DATA SUPPLIED:
━━━━━━━━━━━━━━━━
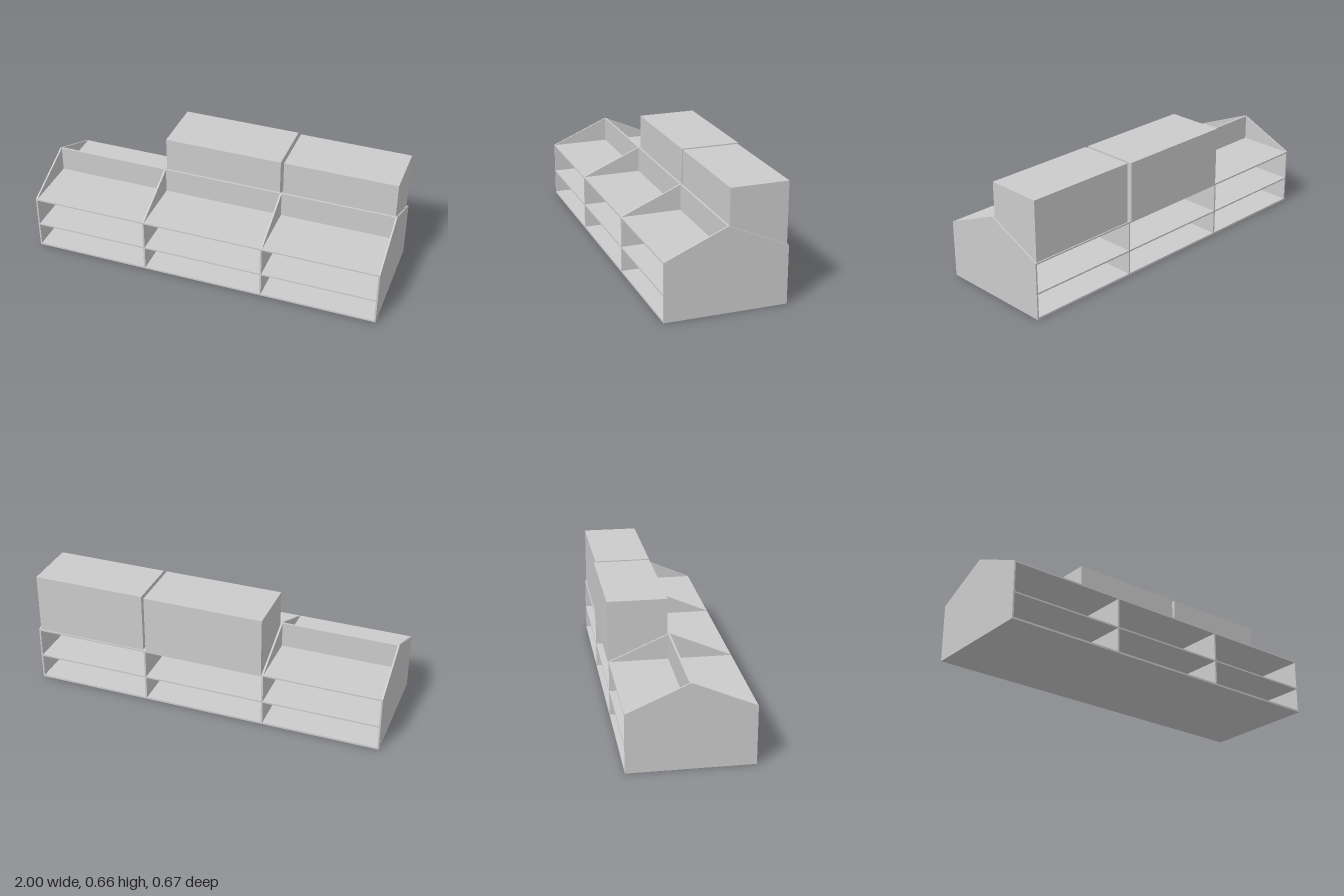
import * as THREE from 'three';

const material = new THREE.MeshStandardMaterial({ color: 0xcccccc, flatShading: true });

// Box given by its limits on each axis
function slab(name, [x0, x1], [y0, y1], [z0, z1]) {
  const mesh = new THREE.Mesh(new THREE.BoxGeometry(x1 - x0, y1 - y0, z1 - z0), material);
  mesh.position.set((x0 + x1) / 2, (y0 + y1) / 2, (z0 + z1) / 2);
  mesh.name = name;
  return mesh;
}

// Gable-shaped upright, drawn in (z, y) and extruded along x
function upright(name, x0, x1) {
  const shape = new THREE.Shape();
  shape.moveTo(-0.33, 0);
  shape.lineTo(0.335, 0);
  shape.lineTo(0.335, 0.32);
  shape.lineTo(0.002, 0.463);
  shape.lineTo(-0.004, 0.463);
  shape.lineTo(-0.33, 0.32);
  const geometry = new THREE.ExtrudeGeometry(shape, { depth: x1 - x0, bevelEnabled: false });
  geometry.rotateY(-Math.PI / 2); // shape x -> z, depth -> -x
  geometry.translate(x1, 0, 0);
  const mesh = new THREE.Mesh(geometry, material);
  mesh.name = name;
  return mesh;
}

export function createModel() {
  const model = new THREE.Group();
  model.name = 'doubleSidedShelf';

  // Outer sides and the two dividers
  const uprights = [[-1, -0.991], [-0.347, -0.337], [0.339, 0.349], [0.987, 0.996]];
  uprights.forEach(([a, b], i) => {
    model.add(upright(i === 0 || i === 3 ? 'sidePanel' : 'divider', a, b));
  });

  // Three bays, each with floor, two shelves and a central back wall
  for (let bay = 0; bay < 3; bay++) {
    const x = [uprights[bay][1], uprights[bay + 1][0]];
    for (const y of [[0, 0.011], [0.142, 0.151], [0.311, 0.32]]) {
      model.add(slab('shelf', x, y, [-0.33, 0.335]));
    }
    model.add(slab('centreWall', x, [0.011, 0.463], [-0.01, 0.001]));
  }

  // Boxes standing on the rear top shelf
  model.add(slab('middleBox', [-0.335, 0.335], [0.32, 0.657], [-0.335, -0.011]));
  model.add(slab('endBox', [0.353, 0.985], [0.32, 0.657], [-0.324, -0.011]));

  return model;
}
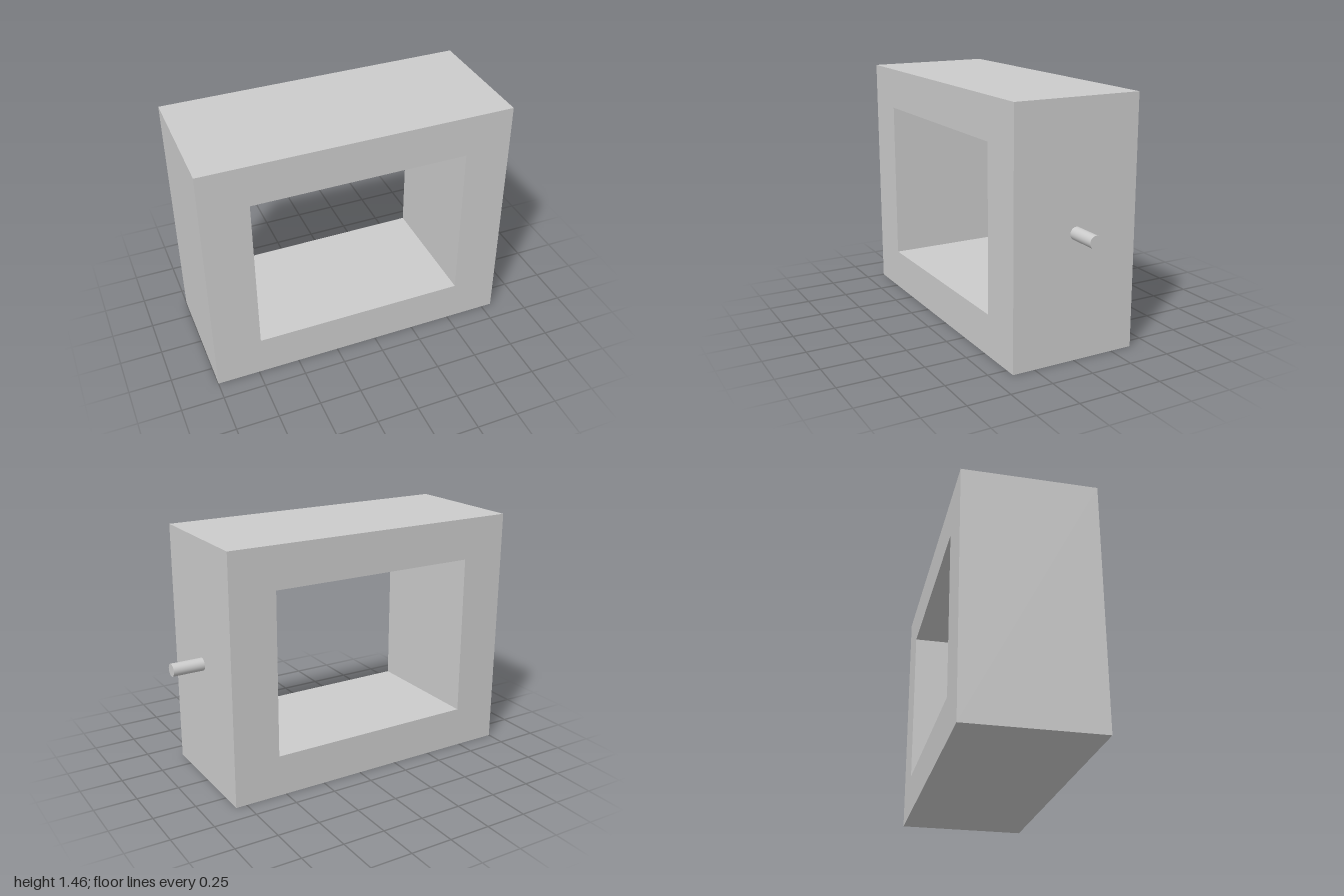
import * as THREE from 'three';

// Traces a closed rectangle on a Shape or Path
function traceRect(path, x0, y0, x1, y1) {
  path.moveTo(x0, y0);
  path.lineTo(x1, y0);
  path.lineTo(x1, y1);
  path.lineTo(x0, y1);
  path.closePath();
  return path;
}

export function createModel() {
  const group = new THREE.Group();
  const material = new THREE.MeshStandardMaterial({ color: 0xcccccc });

  const right = 0.815, height = 1.455, depth = 0.764;

  // Deep rectangular frame, open from front to back
  const outline = traceRect(new THREE.Shape(), -1, 0, right, height);
  outline.holes.push(traceRect(new THREE.Path(), -0.725, 0.245, 0.54, 1.21));
  const frameGeometry = new THREE.ExtrudeGeometry(outline, { depth, bevelEnabled: false });
  frameGeometry.translate(0, 0, -depth / 2);
  const frame = new THREE.Mesh(frameGeometry, material);
  frame.name = 'frame';
  group.add(frame);

  // Short round pin standing out from the middle of one side
  const pinLength = 1 - right;
  const pin = new THREE.Mesh(new THREE.CylinderGeometry(0.037, 0.037, pinLength, 40), material);
  pin.name = 'sidePin';
  pin.rotation.z = -Math.PI / 2;
  pin.position.set(right + pinLength / 2, height / 2, 0);
  group.add(pin);

  return group;
}
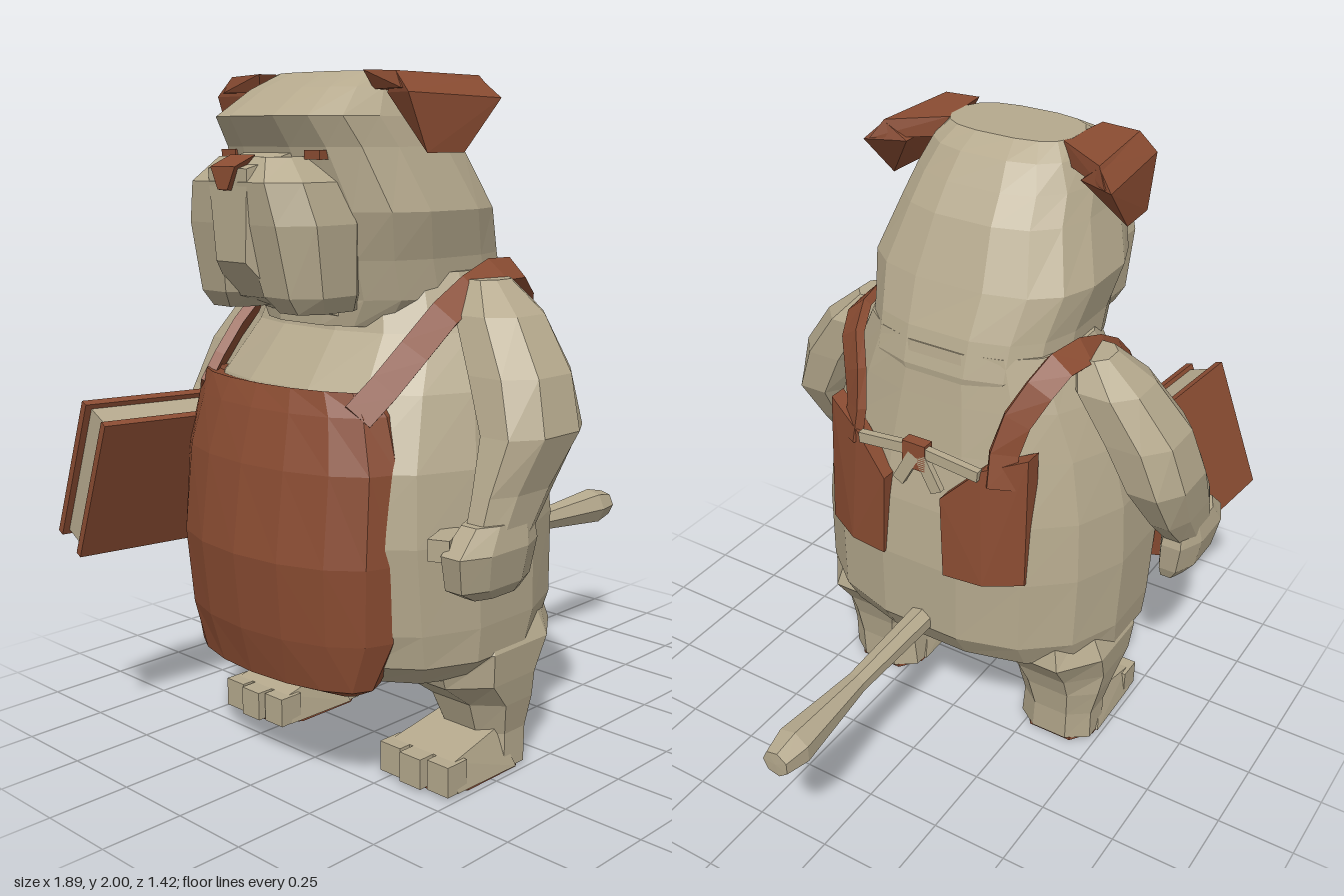
import * as THREE from 'three';
import { ConvexGeometry } from 'three/addons/geometries/ConvexGeometry.js';

const V = (x, y, z) => new THREE.Vector3(x, y, z);
const tan = new THREE.MeshStandardMaterial({ color: 0xb5a98d, flatShading: true });
const brown = new THREE.MeshStandardMaterial({ color: 0x8a4c32, flatShading: true, side: THREE.DoubleSide });

function mesh(name, geometry, material) {
  const m = new THREE.Mesh(geometry, material);
  m.name = name;
  return m;
}

// Skin a list of equal-sized rings; closed rings also get end caps
function loft(rings, closed = true) {
  const n = rings[0].length, pos = [], idx = [];
  rings.flat().forEach((p) => pos.push(p.x, p.y, p.z));
  for (let i = 0; i < rings.length - 1; i++) {
    for (let j = 0; j < (closed ? n : n - 1); j++) {
      const a = i * n + j, b = i * n + ((j + 1) % n);
      idx.push(a, a + n, b, b, a + n, b + n);
    }
  }
  if (closed) {
    const top = (rings.length - 1) * n;
    for (let j = 1; j < n - 1; j++) idx.push(0, j, j + 1, top, top + j + 1, top + j);
  }
  const g = new THREE.BufferGeometry();
  g.setAttribute('position', new THREE.Float32BufferAttribute(pos, 3));
  g.setIndex(idx);
  g.computeVertexNormals();
  return g;
}

// Horizontal rounded ring: height, front x, back x, half width, z centre
function ring([y, x0, x1, hz, zc = 0], n, power) {
  const sp = (v) => Math.sign(v) * Math.pow(Math.abs(v), power);
  return Array.from({ length: n }, (_, j) => {
    const a = ((j + 0.5) / n) * Math.PI * 2;
    return V((x0 + x1) / 2 + ((x1 - x0) / 2) * sp(Math.cos(a)), y, zc + hz * sp(Math.sin(a)));
  });
}
const stack = (rows, n = 8, power = 0.85) => loft(rows.map((r) => ring(r, n, power)));

// Flat band following a path, facing away from a centre point
function band(points, width, thick, centre) {
  const curve = new THREE.CatmullRomCurve3(points), rings = [], steps = 10;
  for (let i = 0; i <= steps; i++) {
    const p = curve.getPoint(i / steps), t = curve.getTangent(i / steps);
    const s = t.clone().cross(p.clone().sub(centre)).normalize(), n = s.clone().cross(t).normalize();
    rings.push([[1, 1], [-1, 1], [-1, -1], [1, -1]].map(([a, b]) =>
      p.clone().addScaledVector(s, (a * width) / 2).addScaledVector(n, (b * thick) / 2)));
  }
  return loft(rings);
}

const hull = (pts, s = 1) => new ConvexGeometry(pts.map(([x, y, z]) => V(x, y, z * s)));

function box(name, size, at, material) {
  const m = mesh(name, new THREE.BoxGeometry(...size), material);
  m.position.set(...at);
  return m;
}

function makeBook() {
  const g = new THREE.Group();
  g.name = 'book';
  g.add(box('pages', [0.5, 0.42, 0.1], [0, 0, 0], tan));
  for (const s of [1, -1]) g.add(box('bookCover', [0.54, 0.45, 0.025], [0, 0, s * 0.06], brown));
  g.add(box('bookSpine', [0.03, 0.45, 0.13], [0.26, 0, 0], brown));
  g.rotation.set(0.38, -0.12, -0.03, 'YXZ');
  g.position.set(-0.665, 0.84, -0.48);
  return g;
}

export function createModel() {
  const model = new THREE.Group();
  model.name = 'animalWithApron';

  // Trunk
  model.add(mesh('body', stack([
    [0.28, -0.45, -0.05, 0.22], [0.33, -0.58, 0.05, 0.46], [0.4, -0.66, 0.14, 0.53],
    [0.5, -0.7, 0.205, 0.54], [0.75, -0.73, 0.21, 0.545], [0.95, -0.71, 0.19, 0.53],
    [1.15, -0.62, 0.15, 0.485], [1.3, -0.5, 0.125, 0.42], [1.46, -0.45, 0.1, 0.345],
  ], 16), tan));
  model.add(box('crotchPatch', [0.28, 0.01, 0.28], [-0.24, 0.277, 0], brown));

  // Head with heavy brow
  model.add(mesh('head', stack([
    [1.315, -0.53, 0.11, 0.27], [1.39, -0.53, 0.115, 0.33], [1.5, -0.56, 0.085, 0.335], [1.63, -0.59, 0.03, 0.365],
    [1.8, -0.645, -0.045, 0.305], [1.88, -0.695, -0.1, 0.285], [1.955, -0.58, -0.155, 0.245], [2, -0.48, -0.22, 0.205],
  ], 16, 0.72), tan));
  model.add(mesh('nose', hull([
    [-0.79, 1.75, 0.05], [-0.79, 1.75, -0.05], [-0.792, 1.69, 0.02], [-0.792, 1.69, -0.02],
    [-0.72, 1.78, 0.05], [-0.72, 1.78, -0.05], [-0.72, 1.68, 0],
  ]), brown));
  model.add(mesh('muzzleBridge', hull([-1, 1].flatMap((s) => [
    [-0.775, 1.745, s * 0.08], [-0.58, 1.8, s * 0.1], [-0.77, 1.5, s * 0.06], [-0.5, 1.34, s * 0.14], [-0.69, 1.4, s * 0.1],
  ])), tan));

  // Front apron: curved panel with its side edges turned in
  const apronRows = [
    [0.31, -0.66, -0.61, 0.29], [0.34, -0.735, -0.6, 0.35], [0.48, -0.77, -0.57, 0.4], [0.7, -0.79, -0.57, 0.415],
    [0.95, -0.755, -0.56, 0.41], [1.1, -0.715, -0.56, 0.37], [1.165, -0.69, -0.58, 0.33], [1.14, -0.6, -0.54, 0.31],
  ];
  model.add(mesh('apron', loft(apronRows.map(([y, xf, xe, hz]) => {
    const row = [V(xe + 0.06, y, -hz * 0.92)];
    for (let j = 0; j <= 8; j++) {
      const a = (j / 4 - 1) * Math.PI / 2;
      row.push(V(xe + (xf - xe) * Math.cos(a), y, hz * Math.sin(a)));
    }
    return [...row, V(xe + 0.06, y, hz * 0.92)];
  }), false), brown));

  for (const s of [1, -1]) {
    // Muzzle lobe and small eye
    model.add(mesh('jowl', stack([
      [1.365, -0.7, -0.46, 0.08, s * 0.14], [1.41, -0.735, -0.46, 0.115, s * 0.13], [1.6, -0.775, -0.45, 0.145, s * 0.11],
      [1.71, -0.785, -0.48, 0.13, s * 0.09], [1.775, -0.73, -0.52, 0.08, s * 0.06],
    ]), tan));
    model.add(box('eye', [0.04, 0.025, 0.06], [-0.61, 1.78, s * 0.17], brown));

    // Folded ear: top slab and hanging flap
    model.add(mesh('earTop', hull([
      [-0.48, 2, 0.21], [-0.28, 2, 0.19], [-0.48, 1.995, 0.33], [-0.18, 1.99, 0.355],
      [-0.46, 1.95, 0.23], [-0.26, 1.94, 0.22], [-0.49, 1.95, 0.36], [-0.15, 1.935, 0.39],
    ], s), brown));
    model.add(mesh('earFlap', hull([
      [-0.48, 1.995, 0.33], [-0.18, 1.985, 0.355], [-0.49, 1.94, 0.385], [-0.15, 1.93, 0.41],
      [-0.43, 1.785, 0.395], [-0.29, 1.785, 0.4], [-0.46, 1.94, 0.28], [-0.2, 1.93, 0.29],
    ], s), brown));

    // Arm and hand; the book arm reaches slightly further forward and out
    const f = s < 0 ? 0.03 : 0, hz = s < 0 ? -0.635 : 0.6;
    model.add(mesh('arm', stack([
      [0.78, -0.49 - f, -0.25 - f, 0.06, hz], [0.9, -0.455 - f, -0.16, 0.07, hz],
      [1.05, -0.41, -0.07, 0.11, s * 0.605], [1.2, -0.375, -0.055, 0.13, s * 0.54],
      [1.35, -0.32, -0.05, 0.12, s * 0.44], [1.44, -0.24, -0.1, 0.06, s * 0.385],
    ]), tan));
    model.add(mesh('hand', stack([
      [0.62, -0.47 - f, -0.27 - f, 0.04, hz - s * 0.02], [0.66, -0.55 - f, -0.25 - f, 0.065, hz - s * 0.01],
      [0.76, -0.575 - f, -0.235 - f, 0.075, hz], [0.83, -0.5 - f, -0.25 - f, 0.06, hz],
    ]), tan));
    const thumb = box('thumb', [0.13, 0.06, 0.06], [-0.5 - f, 0.77, hz - s * 0.07], tan);
    thumb.rotation.y = s * 0.4;
    model.add(thumb);

    // Leg, foot, toes and sole
    model.add(mesh('leg', stack([
      [0.01, -0.25, -0.05, 0.14, s * 0.35], [0.12, -0.25, -0.045, 0.135, s * 0.355], [0.22, -0.29, -0.025, 0.165, s * 0.35],
      [0.3, -0.4, 0.01, 0.19, s * 0.34], [0.4, -0.44, 0.085, 0.195, s * 0.345], [0.54, -0.38, 0.05, 0.13, s * 0.34],
    ]), tan));
    model.add(mesh('foot', hull([-1, 1].flatMap((e) => [
      [-0.4, 0.01, 0.35 + e * 0.135], [-0.4, 0.1, 0.35 + e * 0.12], [-0.15, 0.01, 0.35 + e * 0.14], [-0.2, 0.14, 0.35 + e * 0.11],
    ]), s), tan));
    for (const k of [-1, 0, 1]) {
      model.add(box('toe', [0.08, 0.09, 0.08], [-0.4 - (k ? 0 : 0.015), 0.055, s * (0.35 + k * 0.093)], tan));
    }
    model.add(mesh('sole', stack([[0, -0.43, -0.055, 0.135, s * 0.35], [0.012, -0.43, -0.055, 0.135, s * 0.35]], 8, 0.6), brown));

    // Shoulder strap
    const path = [[-0.62, 1.1, 0.32], [-0.51, 1.205, 0.355], [-0.36, 1.34, 0.375], [-0.2, 1.425, 0.375],
      [-0.04, 1.455, 0.355], [0.065, 1.385, 0.32], [0.125, 1.25, 0.265], [0.16, 1.1, 0.265]];
    model.add(mesh('strap', band(path.map(([x, y, z]) => V(x, y, z * s)), 0.085, 0.03, V(-0.22, 1.05, 0)), brown));

    // Back panel of the apron, with a tie string
    const panel = [[0.13, 1.2, 0.35], [0.14, 0.76, 0.355], [0.215, 0.75, 0.11], [0.215, 1.03, 0.1],
      [0.185, 1.15, 0.22], [0.2, 0.75, 0.24]];
    const back = mesh('backPanel', hull([...panel, ...panel.map(([x, y, z]) => [x - 0.06, y, z])], s), brown);
    back.position.z = 0.012;
    model.add(back);
    const tie = box('tieString', [0.025, 0.035, 0.2], [0.19, 1.15, s * 0.11], tan);
    tie.rotation.x = s * 0.1;
    const end = box('tieEnd', [0.02, 0.12, 0.04], [0.195, 1.09, s * 0.04], tan);
    end.rotation.x = -s * 0.5;
    model.add(tie, end);
  }
  model.add(box('tieKnot', [0.04, 0.09, 0.08], [0.185, 1.14, 0.01], brown));

  // Tail with a thicker tip
  const profile = [[0, 0.1], [0.045, 0.12], [0.043, 0.22], [0.035, 0.55], [0.063, 0.86], [0.045, 0.94], [0, 0.942]];
  const tail = mesh('tail', new THREE.LatheGeometry(profile.map(([r, h]) => new THREE.Vector2(r, h)), 7), tan);
  tail.rotation.z = -Math.PI / 2 - 0.025;
  tail.position.y = 0.53;
  model.add(tail);

  model.add(makeBook());
  return model;
}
━━━━━━━━━━━━━━━━
PROBLEM TO WORK ON: Return word for word the lines of the listing above, starting at the line with "path.closePath();" and ending at the line with "const tan = new", both included. Pictures do not belong in the copy.

RESPONSE AREA:
  path.closePath();
  return path;
}

export function createModel() {
  const group = new THREE.Group();
  const material = new THREE.MeshStandardMaterial({ color: 0xcccccc });

  const right = 0.815, height = 1.455, depth = 0.764;

  // Deep rectangular frame, open from front to back
  const outline = traceRect(new THREE.Shape(), -1, 0, right, height);
  outline.holes.push(traceRect(new THREE.Path(), -0.725, 0.245, 0.54, 1.21));
  const frameGeometry = new THREE.ExtrudeGeometry(outline, { depth, bevelEnabled: false });
  frameGeometry.translate(0, 0, -depth / 2);
  const frame = new THREE.Mesh(frameGeometry, material);
  frame.name = 'frame';
  group.add(frame);

  // Short round pin standing out from the middle of one side
  const pinLength = 1 - right;
  const pin = new THREE.Mesh(new THREE.CylinderGeometry(0.037, 0.037, pinLength, 40), material);
  pin.name = 'sidePin';
  pin.rotation.z = -Math.PI / 2;
  pin.position.set(right + pinLength / 2, height / 2, 0);
  group.add(pin);

  return group;
}
import * as THREE from 'three';
import { ConvexGeometry } from 'three/addons/geometries/ConvexGeometry.js';

const V = (x, y, z) => new THREE.Vector3(x, y, z);
const tan = new THREE.MeshStandardMaterial({ color: 0xb5a98d, flatShading: true });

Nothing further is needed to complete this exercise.